  • Report Card Comments for Language Arts Language Arts is a broad category that includes reading and writing skills. Often the two areas are tied together when a student is struggling academically.
  • Report Card Comments for Struggling Students General Report Card Comments Appropriate for Struggling Students: Students who find themselves struggling with academics in school fall into two categories: those with learning disabilities and those who are simply slow learners.
  • Report Card Comments for the End of the School Year At the end of the school year, teachers are tasked with sending home a final report card with a few words of wisdom for all of the parents of the students you were entrusted with through the school year.
  • Report Card Comments: How to Tactfully Define a Problem If a child is having difficulty, say so with tact. The last thing a parent needs is to have their child’s teacher gloss over a difficulty that the child is having.
  • Report Card Comments: Struggling in Math Math struggles are often easier for parents to comprehend than struggles in language arts.
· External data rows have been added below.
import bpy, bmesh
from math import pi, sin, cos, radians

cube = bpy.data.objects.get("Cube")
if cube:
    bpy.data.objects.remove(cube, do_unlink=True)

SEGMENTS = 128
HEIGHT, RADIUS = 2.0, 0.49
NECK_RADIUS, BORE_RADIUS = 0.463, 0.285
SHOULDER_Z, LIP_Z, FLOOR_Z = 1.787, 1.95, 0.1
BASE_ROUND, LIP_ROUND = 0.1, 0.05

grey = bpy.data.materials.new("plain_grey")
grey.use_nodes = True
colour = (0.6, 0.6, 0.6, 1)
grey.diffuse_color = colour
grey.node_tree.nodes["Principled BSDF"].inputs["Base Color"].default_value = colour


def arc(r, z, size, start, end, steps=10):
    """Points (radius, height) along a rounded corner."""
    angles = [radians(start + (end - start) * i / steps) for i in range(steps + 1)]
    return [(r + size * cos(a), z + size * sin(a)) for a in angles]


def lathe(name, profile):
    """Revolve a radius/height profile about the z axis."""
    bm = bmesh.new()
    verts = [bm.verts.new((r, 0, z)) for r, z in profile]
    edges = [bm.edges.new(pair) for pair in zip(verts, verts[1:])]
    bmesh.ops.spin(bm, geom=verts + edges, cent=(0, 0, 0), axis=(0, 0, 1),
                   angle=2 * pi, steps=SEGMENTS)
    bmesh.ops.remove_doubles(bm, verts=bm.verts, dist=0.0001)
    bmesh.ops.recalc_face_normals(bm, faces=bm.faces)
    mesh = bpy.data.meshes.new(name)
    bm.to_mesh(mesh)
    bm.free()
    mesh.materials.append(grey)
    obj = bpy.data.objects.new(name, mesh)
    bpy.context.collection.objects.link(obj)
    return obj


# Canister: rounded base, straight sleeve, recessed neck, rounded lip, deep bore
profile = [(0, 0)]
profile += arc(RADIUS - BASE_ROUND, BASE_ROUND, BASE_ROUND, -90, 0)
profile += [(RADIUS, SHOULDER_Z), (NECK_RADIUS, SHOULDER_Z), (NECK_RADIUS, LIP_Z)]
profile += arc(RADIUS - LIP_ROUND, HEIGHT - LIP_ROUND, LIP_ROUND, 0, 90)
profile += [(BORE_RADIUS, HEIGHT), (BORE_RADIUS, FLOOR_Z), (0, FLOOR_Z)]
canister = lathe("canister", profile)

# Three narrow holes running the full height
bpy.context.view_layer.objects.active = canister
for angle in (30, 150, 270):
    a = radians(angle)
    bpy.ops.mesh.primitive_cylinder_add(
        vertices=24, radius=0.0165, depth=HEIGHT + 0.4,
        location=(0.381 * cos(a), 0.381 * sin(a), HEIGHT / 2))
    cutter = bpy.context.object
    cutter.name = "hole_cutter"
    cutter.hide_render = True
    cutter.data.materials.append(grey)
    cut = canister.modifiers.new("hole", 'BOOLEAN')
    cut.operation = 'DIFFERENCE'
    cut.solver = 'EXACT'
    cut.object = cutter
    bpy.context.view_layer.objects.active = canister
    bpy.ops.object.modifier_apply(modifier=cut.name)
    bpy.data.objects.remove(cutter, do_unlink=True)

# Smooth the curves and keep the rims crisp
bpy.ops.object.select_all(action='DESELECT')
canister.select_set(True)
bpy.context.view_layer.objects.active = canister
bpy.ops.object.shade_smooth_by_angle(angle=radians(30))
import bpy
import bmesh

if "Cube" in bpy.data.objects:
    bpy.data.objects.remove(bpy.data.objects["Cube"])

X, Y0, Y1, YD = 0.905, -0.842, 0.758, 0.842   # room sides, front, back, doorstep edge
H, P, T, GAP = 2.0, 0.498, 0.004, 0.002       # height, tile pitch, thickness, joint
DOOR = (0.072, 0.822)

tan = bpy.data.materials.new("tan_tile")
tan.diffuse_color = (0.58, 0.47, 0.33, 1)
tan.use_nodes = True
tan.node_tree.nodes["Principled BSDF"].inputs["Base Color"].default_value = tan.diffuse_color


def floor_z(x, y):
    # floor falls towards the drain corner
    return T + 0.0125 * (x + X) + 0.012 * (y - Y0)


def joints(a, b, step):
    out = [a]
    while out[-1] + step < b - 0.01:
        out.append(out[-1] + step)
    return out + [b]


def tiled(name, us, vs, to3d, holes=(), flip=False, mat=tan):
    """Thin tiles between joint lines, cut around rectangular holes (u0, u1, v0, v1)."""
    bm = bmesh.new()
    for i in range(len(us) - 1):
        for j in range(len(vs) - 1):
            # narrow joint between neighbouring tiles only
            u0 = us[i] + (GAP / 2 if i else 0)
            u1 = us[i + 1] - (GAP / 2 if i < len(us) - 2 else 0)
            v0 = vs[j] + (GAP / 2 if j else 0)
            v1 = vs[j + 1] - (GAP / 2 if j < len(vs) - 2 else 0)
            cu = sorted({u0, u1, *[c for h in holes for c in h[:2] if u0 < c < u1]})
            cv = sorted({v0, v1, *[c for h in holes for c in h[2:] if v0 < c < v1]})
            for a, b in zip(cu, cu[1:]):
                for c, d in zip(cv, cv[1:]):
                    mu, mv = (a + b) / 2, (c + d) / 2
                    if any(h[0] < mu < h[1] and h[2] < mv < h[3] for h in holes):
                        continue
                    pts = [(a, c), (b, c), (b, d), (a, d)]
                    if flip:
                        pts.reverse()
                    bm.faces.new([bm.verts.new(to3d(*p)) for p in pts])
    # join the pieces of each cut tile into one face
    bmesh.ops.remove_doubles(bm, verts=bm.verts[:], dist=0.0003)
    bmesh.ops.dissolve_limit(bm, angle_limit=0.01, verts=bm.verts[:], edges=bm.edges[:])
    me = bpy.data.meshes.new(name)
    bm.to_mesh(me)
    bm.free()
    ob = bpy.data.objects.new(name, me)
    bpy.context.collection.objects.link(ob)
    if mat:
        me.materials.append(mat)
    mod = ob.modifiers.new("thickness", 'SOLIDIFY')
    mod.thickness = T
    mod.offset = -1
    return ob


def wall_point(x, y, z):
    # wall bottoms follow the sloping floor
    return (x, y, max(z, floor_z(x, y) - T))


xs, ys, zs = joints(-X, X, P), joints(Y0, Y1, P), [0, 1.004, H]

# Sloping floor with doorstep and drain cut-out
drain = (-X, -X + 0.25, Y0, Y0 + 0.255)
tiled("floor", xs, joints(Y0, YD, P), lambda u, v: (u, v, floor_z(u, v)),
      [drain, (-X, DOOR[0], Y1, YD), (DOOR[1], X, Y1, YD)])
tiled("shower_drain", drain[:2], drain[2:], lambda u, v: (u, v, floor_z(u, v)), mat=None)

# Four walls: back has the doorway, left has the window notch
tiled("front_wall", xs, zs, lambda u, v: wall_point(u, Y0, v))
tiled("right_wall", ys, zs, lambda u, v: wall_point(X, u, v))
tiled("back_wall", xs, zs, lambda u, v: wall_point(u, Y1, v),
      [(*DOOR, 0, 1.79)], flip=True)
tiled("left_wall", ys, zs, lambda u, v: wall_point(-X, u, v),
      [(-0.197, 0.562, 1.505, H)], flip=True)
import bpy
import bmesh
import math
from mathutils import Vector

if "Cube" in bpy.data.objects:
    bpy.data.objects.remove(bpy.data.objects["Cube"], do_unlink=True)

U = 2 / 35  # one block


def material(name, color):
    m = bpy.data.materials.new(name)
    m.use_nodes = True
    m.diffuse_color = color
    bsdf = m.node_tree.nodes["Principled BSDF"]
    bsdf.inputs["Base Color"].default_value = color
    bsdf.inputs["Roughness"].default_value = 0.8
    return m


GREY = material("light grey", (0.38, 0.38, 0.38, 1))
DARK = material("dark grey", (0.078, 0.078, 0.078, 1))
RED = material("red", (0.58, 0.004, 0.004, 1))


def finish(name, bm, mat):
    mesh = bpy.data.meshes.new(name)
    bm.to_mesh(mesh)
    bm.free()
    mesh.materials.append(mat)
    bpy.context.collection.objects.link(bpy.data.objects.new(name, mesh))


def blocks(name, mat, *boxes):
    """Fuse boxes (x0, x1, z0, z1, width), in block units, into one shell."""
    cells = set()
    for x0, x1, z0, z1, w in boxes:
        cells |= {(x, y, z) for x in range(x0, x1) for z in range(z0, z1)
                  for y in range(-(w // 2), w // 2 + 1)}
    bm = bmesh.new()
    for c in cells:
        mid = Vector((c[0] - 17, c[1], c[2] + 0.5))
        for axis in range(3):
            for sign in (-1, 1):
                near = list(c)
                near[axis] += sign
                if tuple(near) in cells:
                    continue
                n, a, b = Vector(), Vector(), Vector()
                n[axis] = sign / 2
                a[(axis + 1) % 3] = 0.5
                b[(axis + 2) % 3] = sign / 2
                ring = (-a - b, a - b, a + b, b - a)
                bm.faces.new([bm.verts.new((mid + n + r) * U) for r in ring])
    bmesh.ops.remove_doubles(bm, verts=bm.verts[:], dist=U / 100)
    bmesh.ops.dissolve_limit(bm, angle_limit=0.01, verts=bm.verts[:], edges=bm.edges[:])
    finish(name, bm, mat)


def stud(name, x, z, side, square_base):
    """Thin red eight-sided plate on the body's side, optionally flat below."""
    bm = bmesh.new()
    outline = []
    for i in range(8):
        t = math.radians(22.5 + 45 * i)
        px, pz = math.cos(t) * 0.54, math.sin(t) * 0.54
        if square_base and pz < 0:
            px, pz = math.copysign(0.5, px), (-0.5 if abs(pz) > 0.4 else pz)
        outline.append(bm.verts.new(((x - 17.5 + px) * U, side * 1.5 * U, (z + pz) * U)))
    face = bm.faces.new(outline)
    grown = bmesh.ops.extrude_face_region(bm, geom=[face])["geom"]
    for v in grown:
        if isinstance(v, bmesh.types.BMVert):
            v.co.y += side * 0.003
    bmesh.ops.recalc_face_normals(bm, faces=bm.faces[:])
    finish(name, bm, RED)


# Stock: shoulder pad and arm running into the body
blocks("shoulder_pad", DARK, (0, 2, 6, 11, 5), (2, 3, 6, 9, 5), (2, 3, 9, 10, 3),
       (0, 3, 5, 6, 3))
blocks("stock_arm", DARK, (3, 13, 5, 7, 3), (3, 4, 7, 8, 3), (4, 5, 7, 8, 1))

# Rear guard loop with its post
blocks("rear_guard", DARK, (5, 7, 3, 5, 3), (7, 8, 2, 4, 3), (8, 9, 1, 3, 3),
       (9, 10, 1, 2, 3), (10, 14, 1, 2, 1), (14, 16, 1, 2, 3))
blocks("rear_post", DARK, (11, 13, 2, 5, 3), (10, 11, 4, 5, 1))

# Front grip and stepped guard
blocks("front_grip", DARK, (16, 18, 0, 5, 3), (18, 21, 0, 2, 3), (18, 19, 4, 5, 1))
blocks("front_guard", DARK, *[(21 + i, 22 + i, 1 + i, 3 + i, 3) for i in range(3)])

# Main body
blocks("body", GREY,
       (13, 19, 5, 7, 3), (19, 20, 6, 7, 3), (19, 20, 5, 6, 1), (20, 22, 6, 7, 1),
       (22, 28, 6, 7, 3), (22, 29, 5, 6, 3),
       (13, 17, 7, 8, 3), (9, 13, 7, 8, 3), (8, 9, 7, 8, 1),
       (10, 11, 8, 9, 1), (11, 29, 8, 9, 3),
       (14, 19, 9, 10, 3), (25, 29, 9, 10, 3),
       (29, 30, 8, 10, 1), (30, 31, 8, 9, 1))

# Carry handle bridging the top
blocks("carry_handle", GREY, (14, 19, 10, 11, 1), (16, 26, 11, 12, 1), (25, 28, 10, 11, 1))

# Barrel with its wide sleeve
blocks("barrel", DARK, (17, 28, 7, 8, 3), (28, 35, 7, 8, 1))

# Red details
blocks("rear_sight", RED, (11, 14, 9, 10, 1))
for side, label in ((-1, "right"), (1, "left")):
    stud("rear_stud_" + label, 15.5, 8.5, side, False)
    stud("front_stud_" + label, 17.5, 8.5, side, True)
That said, it is important that parents understand the difficulties that their child is facing during math class with clear, precise report card comments.
  • The Interim Report Before Sending Home a Report Card: A report card is a snapshot of an individual child’s progress in school to provide information for the child’s parents.